Residents of Espírito Santo are called ‘Capixaba’, a Tupi word meaning ‘corn hair’. The name is thought to refer either to the blond hair of the European invaders or to the widespread corn (Zea mays) plantations around Vitória. As with other coastal states, sugarcane was the most important export until the nineteenth century, when coffee took over.
Espírito Santo is one of Brazil’s smaller states — about the same size as Estonia — but the second-biggest coffee producer in the country, producing 19.1 million bags in 2020–21 compared with 34.8 million in Minas Gerais (USDA 2021). Around 75% of the coffee grown in the state is conilon, or Coffea canephora. Conilon was introduced in 1912, and its production in the state expanded dramatically during the coffee price crisis of the 1960s (Sales et al 2013). Today, Espírito Santo alone produces about 20% of the world’s supply of conilon.
Coffea arabica, meanwhile, is grown in the highlands to the south and west of the state, in a region called Montanhas do Espírito Santo.

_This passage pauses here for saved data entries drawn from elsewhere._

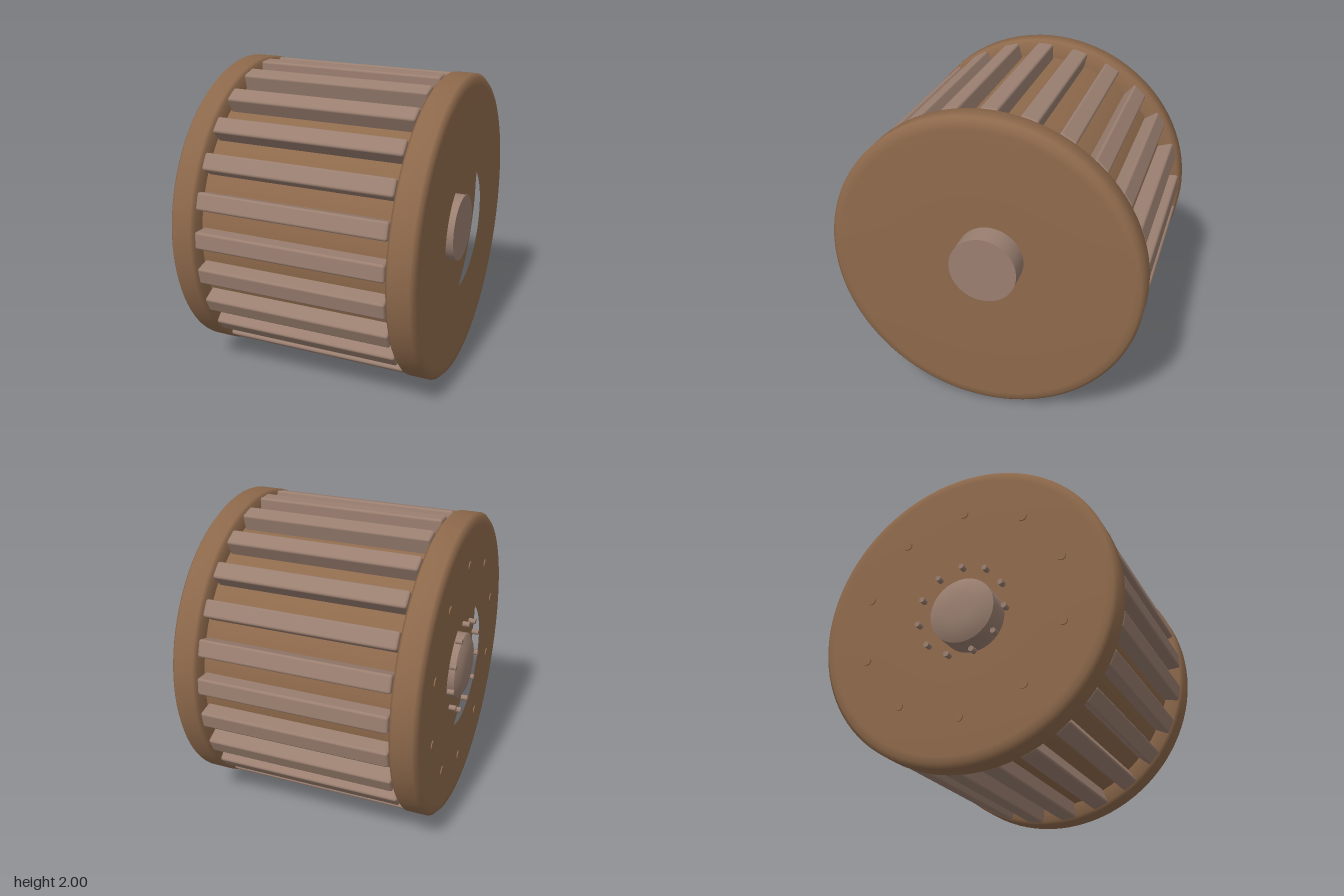
import * as THREE from 'three';
import { toCreasedNormals } from 'three/addons/utils/BufferGeometryUtils.js';
import { RoundedBoxGeometry } from 'three/addons/geometries/RoundedBoxGeometry.js';

export function createModel() {
  const model = new THREE.Group();
  model.name = 'ribbedDrum';
  const brown = new THREE.MeshStandardMaterial({ name: 'drum brown', color: 0x8f6a4c });
  const metal = new THREE.MeshStandardMaterial({ name: 'dull metal', color: 0x9a7f70 });

  const add = (name, geometry, material, parent) => {
    const mesh = new THREE.Mesh(geometry, material);
    mesh.name = name;
    parent.add(mesh);
    return mesh;
  };

  // Turns a [radius, x] profile, listed from low x to high x, around the x axis
  const turned = (profile, segments = 96) => {
    const points = profile.map(([r, x]) => new THREE.Vector2(r, x));
    const geometry = new THREE.LatheGeometry(points, segments).rotateZ(-Math.PI / 2);
    return toCreasedNormals(geometry, 0.9);
  };

  // Everything turns about this centre line
  const body = new THREE.Group();
  body.name = 'body';
  body.position.y = 1;
  model.add(body);

  // Inner drum; its end faces are the floors of the hub openings
  add('drum', turned([[0, -0.625], [0.89, -0.625], [0.89, 0.655], [0, 0.655]]), brown, body);

  // Bevelled end plates, each open around the axle
  add('leftEndPlate', turned([
    [0.86, 0.64], [0.98, 0.64], [1, 0.66], [1, 0.79], [0.975, 0.812], [0.93, 0.815], [0.4, 0.815],
  ]), brown, body);
  add('rightEndPlate', turned([
    [0.4, -0.78], [0.93, -0.78], [0.975, -0.777], [1, -0.755], [1, -0.63], [0.98, -0.61], [0.86, -0.61],
  ]), brown, body);

  // Axle with a flat left end and a gently domed right end
  add('axle', turned([
    [0, -0.82], [0.1, -0.817], [0.17, -0.805], [0.218, -0.78], [0.218, 0.81], [0, 0.81],
  ], 64), metal, body);

  // Long ribs around the drum
  const ribCount = 25;
  const ribGeometry = new RoundedBoxGeometry(1.24, 0.13, 0.113, 2, 0.016).translate(0.015, 0.927, 0);
  const ribs = new THREE.Group();
  ribs.name = 'ribs';
  body.add(ribs);
  for (let i = 0; i < ribCount; i++) {
    add('rib', ribGeometry, metal, ribs).rotation.x = (i / ribCount) * Math.PI * 2;
  }

  // Rings of small round studs on the right end
  const studRing = (name, count, ring, radius, x0, x1, material) => {
    const group = new THREE.Group();
    group.name = name;
    body.add(group);
    const geometry = new THREE.CylinderGeometry(radius, radius, x1 - x0, 16)
      .rotateZ(Math.PI / 2).translate((x0 + x1) / 2, ring, 0);
    for (let i = 0; i < count; i++) {
      add('stud', geometry, material, group).rotation.x = (i / count) * Math.PI * 2;
    }
  };
  studRing('hubStuds', 11, 0.3, 0.018, -0.805, -0.76, metal);
  studRing('plateStuds', 10, 0.7, 0.03, -0.787, -0.77, brown);

  return model;
}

In Chapter 4 we will introduce another arabica-producing region, Caparaó, which straddles Minas Gerais and Espírito Santo.